The Saturn Sky has been a tremendous success. Not because it’s a great car; the lack of any appreciable trunk space and the model’s less than intoxicating driving dynamics make it a toy with limited play value. But the Sky knocks the ball out of the park in the style department. In fact, the Sky is the most physically appealing GM car has produced since Harley Earl last prowled the halls of The General’s design department. With the advent of the Saturn Sky Red Line, GM’s different kind of sports car gets a chance to redeem itself amongst die-hard pistonheads, to whom the drop-dead gorgeous base model failed to provide the necessary automotive intercourse. Unfortunately…
I’m a not-so-well-known writer for a not-so-well-known car mag and an equally obscure website. I’m standing, jet-lagged and a little smelly, in the courtyard of a hotel I can't afford in front of a new SUV that costs more than my state college education. I’m here on Audi's dime. Come, Constant Reader, and join me for the auto writer's Holy of Holies: the press launch.
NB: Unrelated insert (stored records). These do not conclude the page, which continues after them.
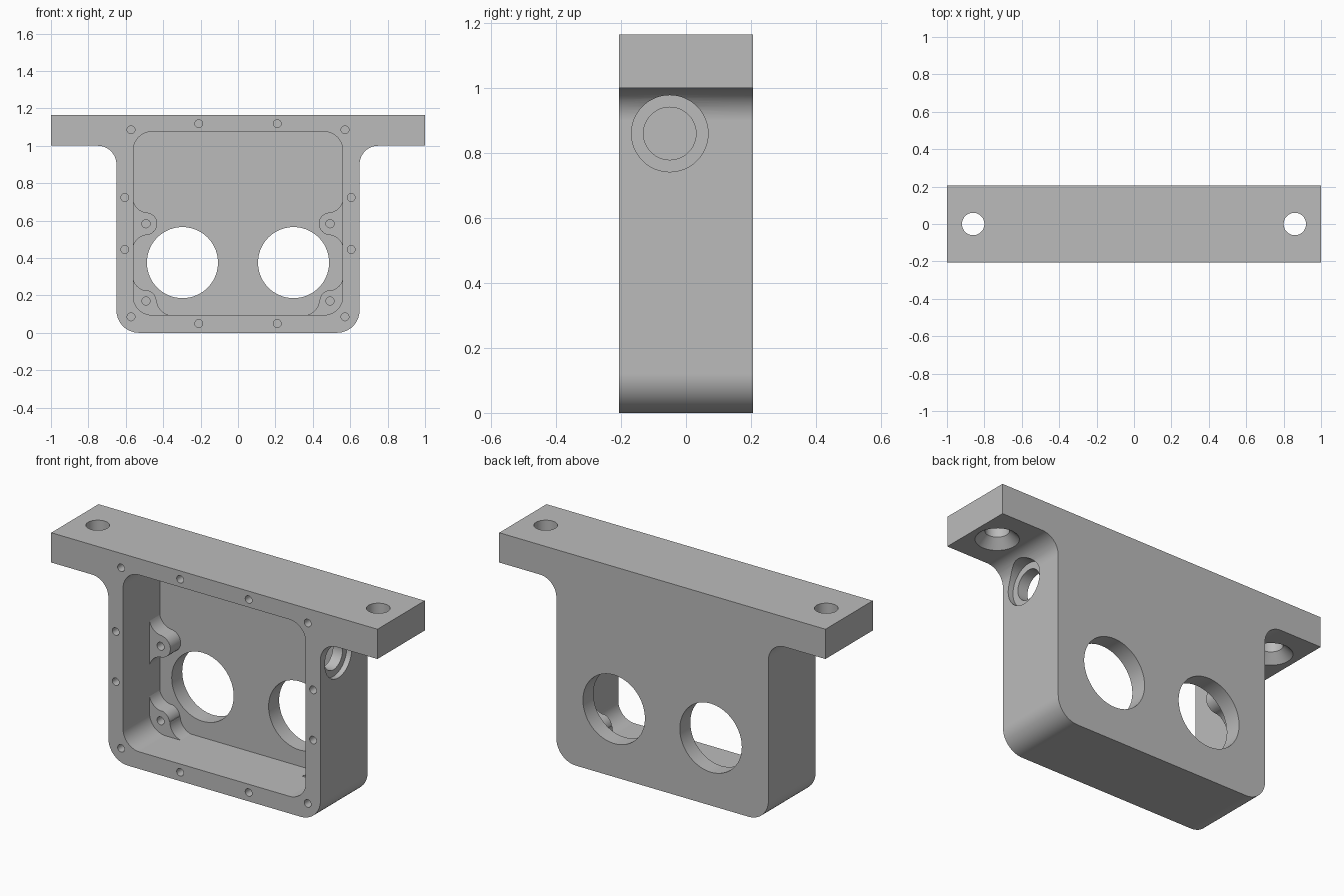
import bpy, bmesh
from math import cos, sin, radians
from mathutils import Vector

if "Cube" in bpy.data.objects:
    bpy.data.objects.remove(bpy.data.objects["Cube"], do_unlink=True)

FRONT, BACK = -0.207, 0.207
FLOOR = 0.115       # inner face of the back wall
PAD_TOP = 0.025     # front face of the inner screw pads


def arc(cx, cy, r, a0, a1, n=14):
    """Points along an arc, angles in degrees."""
    angles = [radians(a0 + (a1 - a0) * i / n) for i in range(n + 1)]
    return [(cx + r * cos(a), cy + r * sin(a)) for a in angles]


def circle(cx, cy, r, n=48):
    return arc(cx, cy, r, 0, 360, n)[:-1]


def mirrored(half):
    """Close a right-hand half outline with its mirror image."""
    return half + [(-x, y) for x, y in reversed(half)]


def place(axis, u, v, d):
    return Vector({"x": (d, u, v), "y": (u, d, v), "z": (u, v, d)}[axis])


def loft(name, axis, outline_a, a, outline_b, b):
    """Solid between two matching outlines at depths a and b on an axis."""
    bm = bmesh.new()
    lo = [bm.verts.new(place(axis, u, v, a)) for u, v in outline_a]
    hi = [bm.verts.new(place(axis, u, v, b)) for u, v in outline_b]
    bm.faces.new(lo)
    bm.faces.new(hi)
    for i in range(len(lo)):
        j = (i + 1) % len(lo)
        bm.faces.new((lo[i], lo[j], hi[j], hi[i]))
    bmesh.ops.recalc_face_normals(bm, faces=bm.faces)
    mesh = bpy.data.meshes.new(name)
    bm.to_mesh(mesh)
    bm.free()
    obj = bpy.data.objects.new(name, mesh)
    bpy.context.scene.collection.objects.link(obj)
    return obj


def prism(name, axis, outline, a, b):
    return loft(name, axis, outline, a, outline, b)


def combine(target, tool, operation):
    """Apply a boolean and discard the tool."""
    mod = target.modifiers.new(tool.name, "BOOLEAN")
    mod.operation = operation
    mod.solver = "EXACT"
    mod.object = tool
    bpy.context.view_layer.objects.active = target
    bpy.ops.object.modifier_apply(modifier=mod.name)
    bpy.data.objects.remove(tool, do_unlink=True)


def cut(tool):
    combine(housing, tool, "DIFFERENCE")


# Housing body with mounting flange
half = arc(0.53, 0.12, 0.12, -90, 0) + arc(0.75, 0.9, 0.1, 180, 90)
half += [(1, 1.0), (1, 1.165)]
housing = prism("housing", "y", mirrored(half), FRONT, BACK)

# Open front cavity
half = arc(0.46, 0.195, 0.1, -90, 0) + arc(0.46, 0.975, 0.1, 0, 90)
cut(prism("cavity", "y", mirrored(half), FRONT - 0.1, FLOOR))

# Screw pads blended into the cavity walls
lower_pad = (arc(0.35, 0.178, 0.085, -90, 0) + arc(0.495, 0.17, 0.058, 172, 98)
             + arc(0.482, 0.305, 0.08, -90, 0)
             + [(0.59, 0.305), (0.59, 0.065), (0.35, 0.065)])
upper_pad = (arc(0.482, 0.443, 0.08, 0, 90) + arc(0.492, 0.583, 0.06, 262, 98)
             + arc(0.482, 0.723, 0.08, -90, 0)
             + [(0.59, 0.723), (0.59, 0.443)])
for side in (1, -1):
    for pad in (lower_pad, upper_pad):
        outline = [(side * x, z) for x, z in pad]
        combine(housing, prism("pad", "y", outline, PAD_TOP, FLOOR + 0.03), "UNION")

rim_screws = [(0.572, 0.085), (0.572, 1.085), (0.21, 0.049), (0.21, 1.118),
              (0.605, 0.445), (0.605, 0.723)]
pad_screws = [(0.492, 0.17), (0.492, 0.583)]
for side in (1, -1):
    # Blind screw holes in the rim and pads
    for x, z in rim_screws:
        cut(prism("rim_hole", "y", circle(side * x, z, 0.021, 24), FRONT - 0.1, FRONT + 0.1))
    for x, z in pad_screws:
        cut(prism("pad_hole", "y", circle(side * x, z, 0.022, 24), PAD_TOP - 0.03, PAD_TOP + 0.09))
    # Large bores through the back wall
    cut(prism("bore", "y", circle(side * 0.297, 0.375, 0.19, 72), 0.05, BACK + 0.1))
    # Flange holes, countersunk from below
    x = side * 0.86
    cut(prism("flange_hole", "z", circle(x, 0, 0.06), 0.9, 1.3))
    cut(loft("countersink", "z", circle(x, 0, 0.117), 0.99, circle(x, 0, 0.06), 1.047))

# Stepped port in the left wall
cut(prism("port", "x", circle(-0.05, 0.86, 0.081), 0.5, 0.7))
cut(prism("port_step", "x", circle(-0.05, 0.86, 0.118), 0.62, 0.7))

# Grey metal
grey = bpy.data.materials.new("grey_metal")
grey.use_nodes = True
colour = (0.5, 0.5, 0.5, 1)
grey.diffuse_color = colour
grey.node_tree.nodes["Principled BSDF"].inputs["Base Color"].default_value = colour
housing.data.materials.clear()
housing.data.materials.append(grey)
for face in housing.data.polygons:
    face.material_index = 0

# Smooth fillets and bores, crisp edges, flat planes
bpy.ops.object.select_all(action="DESELECT")
housing.select_set(True)
bpy.context.view_layer.objects.active = housing
bpy.ops.object.shade_smooth_by_angle(angle=radians(30))
weighted = housing.modifiers.new("weighted_normals", "WEIGHTED_NORMAL")
weighted.keep_sharp = True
A gaggle of my fellow egomaniacs and I are here to drive the brand new Audi Q7 SUV.